Pressure is the force per unit area. Pressure = Force Unit: Pascal Pascal Symbol: Pa

Area 1 pascal is a force of 1 newton per square metre.

In some situations a high concentrated force is useful so a small area of contact is desirable e.g. scissors, knife

In others low pressure is better and so a large area of contact is in the design e.g. wide tyres, school bag straps,

2 Factors Affecting Pressure 1. the size of the force – the greater the force the greater the pressure.

2. the area of contact – the smaller the area the greater the pressure.

Simple Pressure Calculations

Calculate the pressure of the block on a table top. A 300 N block with one side of 6 m2 and another side of 15 m2 Dimensions of the rectangular block: 2 m, 3 m and 5 m.

Pressure = Force ÷ Area Pressure = Force ÷ Area

= F ÷ a = F ÷ a

= 300 N ÷ 6 m2 = 300 N ÷ 15 m2

= 50 N/m2 = 20 N/m2

= 50 Pa = 20Pa

Pressure in Fluids Three factors influence the pressure in a fluid.

a) Depth: the greater the depth the greater the pressure.

b) Density: the greater the density of a liquid the greater the pressure at a particular depth.

c) Gravity: the greater the force of gravity the greater the pressure at a particular depth.

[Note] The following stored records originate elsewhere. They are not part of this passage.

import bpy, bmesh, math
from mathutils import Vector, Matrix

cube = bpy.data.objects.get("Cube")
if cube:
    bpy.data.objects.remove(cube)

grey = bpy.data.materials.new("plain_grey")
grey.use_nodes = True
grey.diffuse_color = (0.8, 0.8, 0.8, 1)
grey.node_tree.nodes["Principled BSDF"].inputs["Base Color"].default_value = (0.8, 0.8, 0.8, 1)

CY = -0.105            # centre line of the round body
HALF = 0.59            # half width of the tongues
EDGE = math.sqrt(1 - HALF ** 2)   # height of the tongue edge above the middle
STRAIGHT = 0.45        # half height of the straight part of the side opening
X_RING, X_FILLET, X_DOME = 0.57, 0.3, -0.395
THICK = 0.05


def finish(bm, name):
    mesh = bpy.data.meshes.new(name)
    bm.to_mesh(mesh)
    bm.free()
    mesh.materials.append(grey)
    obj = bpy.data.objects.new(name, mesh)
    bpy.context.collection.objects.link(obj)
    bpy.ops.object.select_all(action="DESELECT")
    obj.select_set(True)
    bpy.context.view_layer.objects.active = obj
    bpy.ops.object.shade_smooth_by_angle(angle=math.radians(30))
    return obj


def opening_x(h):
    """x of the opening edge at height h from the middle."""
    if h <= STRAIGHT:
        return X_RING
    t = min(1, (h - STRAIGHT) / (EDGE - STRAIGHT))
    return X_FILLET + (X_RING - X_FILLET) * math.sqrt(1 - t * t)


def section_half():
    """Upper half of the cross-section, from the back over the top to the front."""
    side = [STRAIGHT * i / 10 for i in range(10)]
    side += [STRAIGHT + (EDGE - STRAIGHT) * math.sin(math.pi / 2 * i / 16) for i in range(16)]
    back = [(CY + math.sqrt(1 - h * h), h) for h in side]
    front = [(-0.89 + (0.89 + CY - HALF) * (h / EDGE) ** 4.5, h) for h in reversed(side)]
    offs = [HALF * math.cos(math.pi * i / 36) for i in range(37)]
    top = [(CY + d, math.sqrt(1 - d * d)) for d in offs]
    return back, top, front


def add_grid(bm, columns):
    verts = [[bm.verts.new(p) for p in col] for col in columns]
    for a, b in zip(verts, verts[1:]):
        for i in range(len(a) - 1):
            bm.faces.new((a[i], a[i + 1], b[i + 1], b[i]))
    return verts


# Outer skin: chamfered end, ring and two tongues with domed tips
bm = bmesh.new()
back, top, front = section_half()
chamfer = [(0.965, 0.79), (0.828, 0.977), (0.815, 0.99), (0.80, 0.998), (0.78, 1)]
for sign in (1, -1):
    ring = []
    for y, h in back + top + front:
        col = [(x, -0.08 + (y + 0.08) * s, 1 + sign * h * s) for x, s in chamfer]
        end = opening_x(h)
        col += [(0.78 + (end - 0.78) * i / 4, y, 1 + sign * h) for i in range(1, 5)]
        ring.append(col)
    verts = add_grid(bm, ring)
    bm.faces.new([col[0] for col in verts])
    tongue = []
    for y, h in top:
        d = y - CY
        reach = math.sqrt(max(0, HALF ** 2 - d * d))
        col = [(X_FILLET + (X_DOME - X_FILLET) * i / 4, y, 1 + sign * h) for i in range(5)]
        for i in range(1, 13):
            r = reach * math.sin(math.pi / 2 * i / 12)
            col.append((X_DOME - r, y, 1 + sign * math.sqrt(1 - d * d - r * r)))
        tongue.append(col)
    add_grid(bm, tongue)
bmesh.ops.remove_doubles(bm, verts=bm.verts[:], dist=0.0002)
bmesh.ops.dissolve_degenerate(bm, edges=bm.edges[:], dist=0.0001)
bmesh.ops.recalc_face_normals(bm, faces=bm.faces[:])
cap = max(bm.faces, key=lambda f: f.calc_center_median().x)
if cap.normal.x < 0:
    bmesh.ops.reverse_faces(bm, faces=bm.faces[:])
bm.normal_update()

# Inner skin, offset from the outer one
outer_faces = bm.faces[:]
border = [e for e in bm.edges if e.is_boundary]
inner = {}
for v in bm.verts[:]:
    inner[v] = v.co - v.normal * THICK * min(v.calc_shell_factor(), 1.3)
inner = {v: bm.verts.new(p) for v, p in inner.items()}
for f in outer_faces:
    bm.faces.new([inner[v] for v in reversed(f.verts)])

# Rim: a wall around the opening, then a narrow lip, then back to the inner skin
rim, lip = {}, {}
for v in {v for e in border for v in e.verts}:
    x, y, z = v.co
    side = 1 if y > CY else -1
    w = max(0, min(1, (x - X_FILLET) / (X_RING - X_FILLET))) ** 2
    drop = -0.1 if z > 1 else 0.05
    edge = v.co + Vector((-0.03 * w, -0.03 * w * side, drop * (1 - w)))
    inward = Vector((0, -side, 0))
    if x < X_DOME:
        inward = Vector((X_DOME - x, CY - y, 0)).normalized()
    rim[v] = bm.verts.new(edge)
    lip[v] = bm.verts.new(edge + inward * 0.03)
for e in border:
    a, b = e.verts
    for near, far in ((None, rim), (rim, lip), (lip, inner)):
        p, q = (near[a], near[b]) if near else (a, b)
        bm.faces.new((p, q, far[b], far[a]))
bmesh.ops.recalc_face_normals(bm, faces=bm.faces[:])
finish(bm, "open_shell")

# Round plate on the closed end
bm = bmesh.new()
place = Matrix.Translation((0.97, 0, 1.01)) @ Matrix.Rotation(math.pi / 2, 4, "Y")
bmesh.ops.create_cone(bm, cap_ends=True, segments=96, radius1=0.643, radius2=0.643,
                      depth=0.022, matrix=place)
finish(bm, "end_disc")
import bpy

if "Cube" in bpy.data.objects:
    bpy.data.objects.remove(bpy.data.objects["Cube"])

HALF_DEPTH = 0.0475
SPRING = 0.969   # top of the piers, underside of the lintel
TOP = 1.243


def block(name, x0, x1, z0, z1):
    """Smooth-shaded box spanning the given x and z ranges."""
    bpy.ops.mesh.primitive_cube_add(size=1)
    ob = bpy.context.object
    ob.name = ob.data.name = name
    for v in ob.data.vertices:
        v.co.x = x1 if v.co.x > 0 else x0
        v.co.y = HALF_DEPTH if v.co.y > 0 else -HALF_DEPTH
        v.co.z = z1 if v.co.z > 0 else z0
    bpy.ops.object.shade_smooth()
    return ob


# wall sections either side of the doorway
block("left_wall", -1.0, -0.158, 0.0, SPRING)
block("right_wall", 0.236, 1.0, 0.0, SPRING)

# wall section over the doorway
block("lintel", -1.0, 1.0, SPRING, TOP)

Investigate the Relationship Between Pressure and Depth for a Liquid

Take a 2l drinks bottle, put 3 hole along one side, place blu-tak over the holes, fill the bottle with water.

Over a sink or waste paper, remove the 3 bits of blu-tac at the same time, watch to see how far each jet of water goes!

Pressure in a fluid acts equally in all directions perpendicular to the surface of the object.

Air bubbles rising in a liquid are spherical in shape indicating pressure is equal in all directions on it.

The bubbles expand as they rise indicating that the pressure decreases with decrease in depth.

To Show That Air Has Mass & The Air Occupies Space

Take a meter stick, balance it at the 50cm mark, to one end attach an empty balloon, to the other end attach a blown up balloon, watch which way the meter stick tips! Air has mass & it is attracted to the Earth by gravity.

The pressure of the atmosphere = Weight of the Atmosphere = 101,325 Pa

Surface Area of the Earth

The Balloon take up space, push it in to a basin of water, what happens!

Atmospheric Pressure Experiments

A: Fill a glass with water, Slip a card across the top to cover it perfectly. Put one hand over the card and carefully turn the glass upside down. Remove your hand from the card. The card and water stay in place.

B: Put about 2 cm of water into an empty metal can. Heat the water to boiling. Let it steam for a few minutes to drive out all the air. Grip the can by a beaker holder and quickly turn it upside down into a trough of cold water - the can collapses inward very rapidly. The steam filling the can condensed on cooling reducing the pressure inside the can.

Atmospheric Pressure Varies with Height

The atmosphere is a fluid. Therefore the pressure in the atmosphere is affected by depth. Depth and height are opposite – the greater the depth the lower the height. Pressure increases with depth so therefore the lower the height the greater the pressure. Atmospheric pressure on top of Mt Everest is much lower than at sea level – about 50% lower. The atmospheric pressure at the bottom of the deepest mine is greater than at sea level.

Atmospheric Pressure and Weather Changes in atmospheric pressure cause a change in the weather.

High Atmospheric Pressure (Anticyclonic Weather)

Calm & clear sunny dry days and calm clear nights.

Hot days and cool nights in summer.

Cold frost nights in winter.

Low Atmospheric Pressure (Cyclonic Weather)

Windy, cloudy, very humid and wet days and nights.

Cool days and nights in summer.

Mild days and nights in winter.

WeatherCharts or weather maps show lines called isobars drawn on a map of a particular area. An isobar is a line that joins places that have the same atmospheric pressure. The isobars often form patterns like circles. The numbers on the isobars represent the atmospheric pressure in millibars.

A high pressure weather system is indicated by the isobar number decreasing from the centre of the ‘circles of isobars’ – the highest pressure is in the centre ‘circle’. Usually marked with a H

If the isobar numbers are decreasing towards the centre then it is a low pressure weather system, marked by L

Measuring Pressure A: measure the height of mercury in a mercury barometer for atmospheric pressure.

B: use an aneroid barometer (no-liquid barometer) for atmospheric pressure.

C: use a Bourdon gauge to measure pressure in gas cylinders and boilers.